Bonjour Tristesse, a novel by Françoise Sagan (1954, Julliard), tells the story of a uyoung girl’s summer on the Côte d’Azur, in the company of her philandering father and his various mistresses. Frédéric Rebéna’s comics adaptation of the novel takes several liberties with the source material, notably changing its chronology and beginning at the end of the story, focusing on the tensions that have arisen over the course of the tale.
The cartoonist Jean Harambat tackled Hermiston, adapted from a never-completed novel by Robert Louis Stevenson. Harambat brought the unfinished work to new life and fabricated an end to the story.
“When starting an adaptation, one thinks above all of not diminishing the original text, and to use the resources of the comic arts. One doesn’t want to fall into a sort of sub-litterature. Adaptation is a balancing act between fidelity, comprehension, appropriation, creativity, and art of comics itself.”
Another interesting example of adaptation is Gemma Bovery by Posy Simmonds (2014, Denoël), which was inspired by Gustave Flaubert’s classic Emma Bovary, and which in turn was adapted into a film. An unusual path, but certainly not unique.
Novels aren’t the only form of literature to be brought to new life in the pages of comics. Poems have long been a source of inspiration for cartoonists as well. Recently, Montreal artist Julian Peters has created comics that draw on classic english, french, and italian poetry. A collection of his work, Poems to See by : A Comic Artist Interprets Great Poetry will soon be published by Plough Publishing.
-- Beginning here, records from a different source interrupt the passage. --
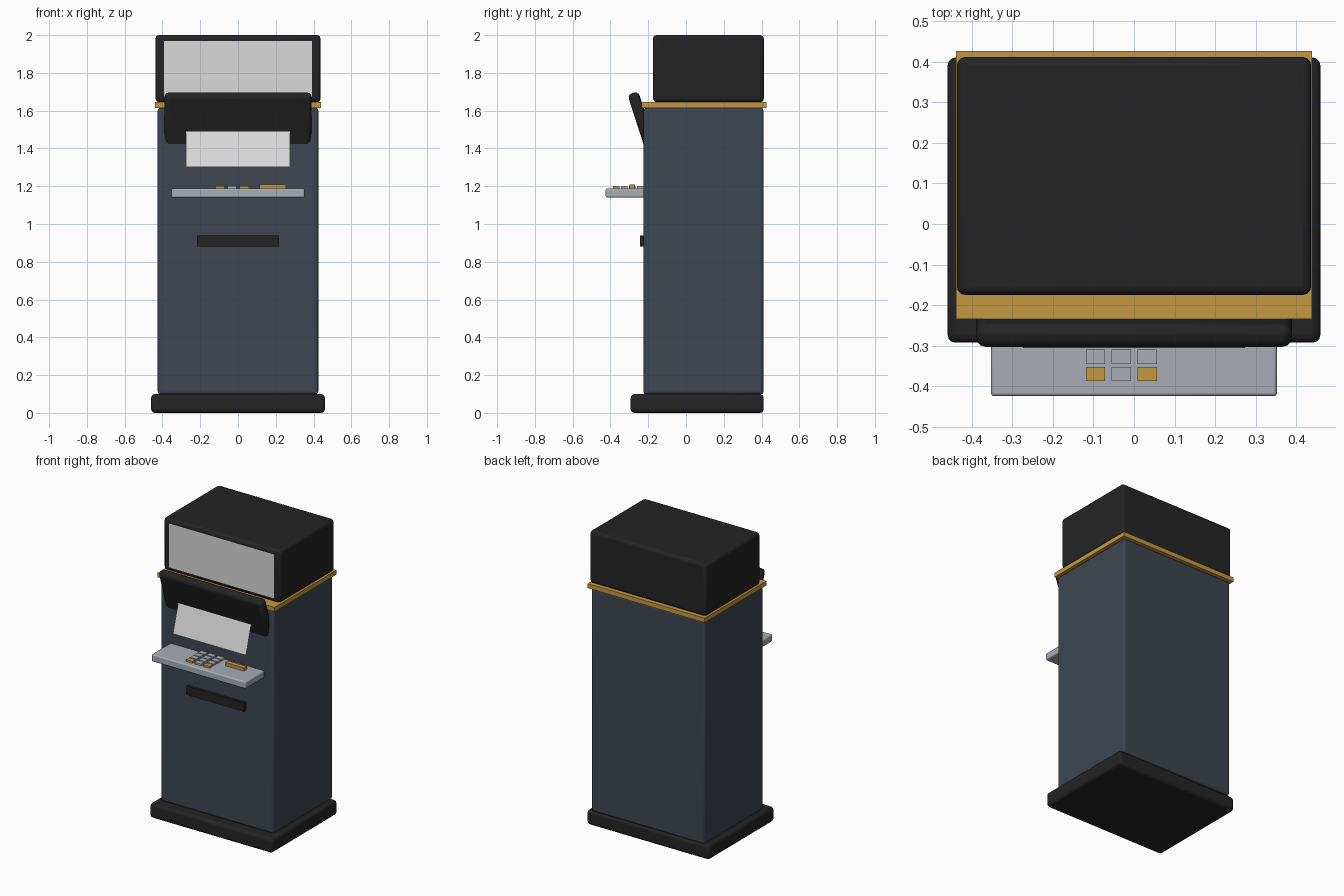
import bpy, math

if "Cube" in bpy.data.objects:
    bpy.data.objects.remove(bpy.data.objects["Cube"])


def srgb(r, g, b):
    f = lambda c: c / 12.92 if c <= 0.04045 else ((c + 0.055) / 1.055) ** 2.4
    return (*[f(v / 255) for v in (r, g, b)], 1)


def material(name, *rgb):
    m = bpy.data.materials.new(name)
    m.diffuse_color = srgb(*rgb)
    m.use_nodes = True
    m.node_tree.nodes["Principled BSDF"].inputs["Base Color"].default_value = m.diffuse_color
    return m


SLATE = material("slate blue", 62, 69, 80)
BLACK = material("soft black", 36, 36, 36)
GOLD = material("gold", 196, 152, 66)
GREY = material("metal grey", 168, 173, 181)
WHITE = material("screen white", 218, 218, 218)


def box(name, mat, x, y, z, bevel=0.0, tilt=0.0):
    """Box spanning the x, y and z ranges, with optional rounded edges."""
    mid = [(a + b) / 2 for a, b in (x, y, z)]
    size = [b - a for a, b in (x, y, z)]
    bpy.ops.mesh.primitive_cube_add(size=1, location=mid)
    ob = bpy.context.object
    ob.name = name
    ob.scale = size
    bpy.ops.object.transform_apply(location=False, rotation=False, scale=True)
    ob.rotation_euler.x = tilt
    ob.data.materials.append(mat)
    if bevel:
        m = ob.modifiers.new("Bevel", "BEVEL")
        m.width, m.segments = bevel, 3
        bpy.ops.object.shade_smooth_by_angle(angle=math.radians(35))
    return ob


def panel(name, mat, half_w, bottom, top):
    """Flat front-facing sheet between a bottom and a top (y, z) edge."""
    me = bpy.data.meshes.new(name)
    me.from_pydata([(-half_w, *bottom), (half_w, *bottom),
                    (half_w, *top), (-half_w, *top)], [], [(0, 1, 2, 3)])
    ob = bpy.data.objects.new(name, me)
    bpy.context.collection.objects.link(ob)
    me.materials.append(mat)
    return ob


# Cabinet: plinth, body, trim band and header
box("plinth", BLACK, (-0.46, 0.46), (-0.293, 0.411), (0, 0.1), 0.02)
box("cabinet_body", SLATE, (-0.425, 0.425), (-0.225, 0.41), (0.098, 1.615), 0.015)
box("trim_band", GOLD, (-0.439, 0.439), (-0.235, 0.427), (1.615, 1.645))
box("header_box", BLACK, (-0.437, 0.437), (-0.175, 0.412), (1.645, 2.0), 0.02)
panel("header_sign", WHITE, 0.393, (-0.177, 1.672), (-0.177, 1.97))

# Tilted visor and the leaning screen under it
box("visor", BLACK, (-0.39, 0.39), (-0.265, -0.205), (1.401, 1.701), 0.024,
    math.radians(18))
panel("screen", WHITE, 0.274, (-0.306, 1.303), (-0.25, 1.49))

# Shelf with keypad and card reader
box("shelf", GREY, (-0.353, 0.353), (-0.425, -0.205), (1.14, 1.188), 0.008)
for row in range(4):
    for col in range(3):
        cx, cy = -0.095 + 0.064 * col, -0.37 + 0.0425 * row
        mat = GOLD if row == 0 and col != 1 else GREY
        box(f"key_{row}_{col}", mat, (cx - 0.024, cx + 0.024),
            (cy - 0.0175, cy + 0.0175), (1.185, 1.2))
box("card_reader", GOLD, (0.115, 0.255), (-0.3, -0.27), (1.185, 1.21))

# Cash slot
box("cash_slot", BLACK, (-0.216, 0.216), (-0.243, -0.215), (0.88, 0.94))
These examples make it clear that the barriers between these sister arts of comics and literature are becoming more fluid and less compartmentalized. Another area of creative mixing can be seen in the world of children’s books, which clearly borrow much from comics in both content and form. The author Nicole Claveloux’s work references to Tintin, Donald and Bécassine, while Claude Ponti draws inspiration from works such as Little Nemo, Picsou or Lucky Luke.
On the other end of the spectrum, in recent decades the comic book has also embraced genres that were once considered the domain of “proper” literature, such as memoir, biography, and creative non-fiction. This has led to the creation of some of the most iconic and widely-read works in the medium, such as Paul by Michel Rabagliati (2009-2019, La Pastèque), Maus by Art Spiegelman (1987, Flammarion) and Persepolis by Marjane Satrapi (2000-2003, L’Association).
The Graphic Novel
What is a graphic novel? The term originates with Will Eisner, the author of A Contract with God, a work that is now considered a classic of the form, but was originally rejected by multiple publishers. For some, the graphic novel is a completely different category from traditional comic books. For others, it is an evolution of the form, adapting to a new and changing readership. The graphic novel can therefore be considered both as a bridge between literature and comics, and as another way to escape the stereotypes which are still too often imposed on the “ninth art.” Indeed, the word comic book often evokes two things, Franco-Belgian BD on the one hand, and American superheroes on the other.
The graphic novel can therefore be considered both as a bridge between literature and comics, and as another way to escape the stereotypes which are still too often imposed on the “ninth art.” Indeed, the word comic book often evokes two things, Franco-Belgian BD on the one hand, and American superheroes on the other.
Want to know more?
- Les apprentissages de Colette, Annie Goetzinger (2017, Dargaud)
- La chambre de Lautréamont, Édith & Corcal (2012, Futuropolis)
- Les derniers jours de Stefan Zweig, Guillaume Sorel based on Laurent Seksik (2012, Casterman)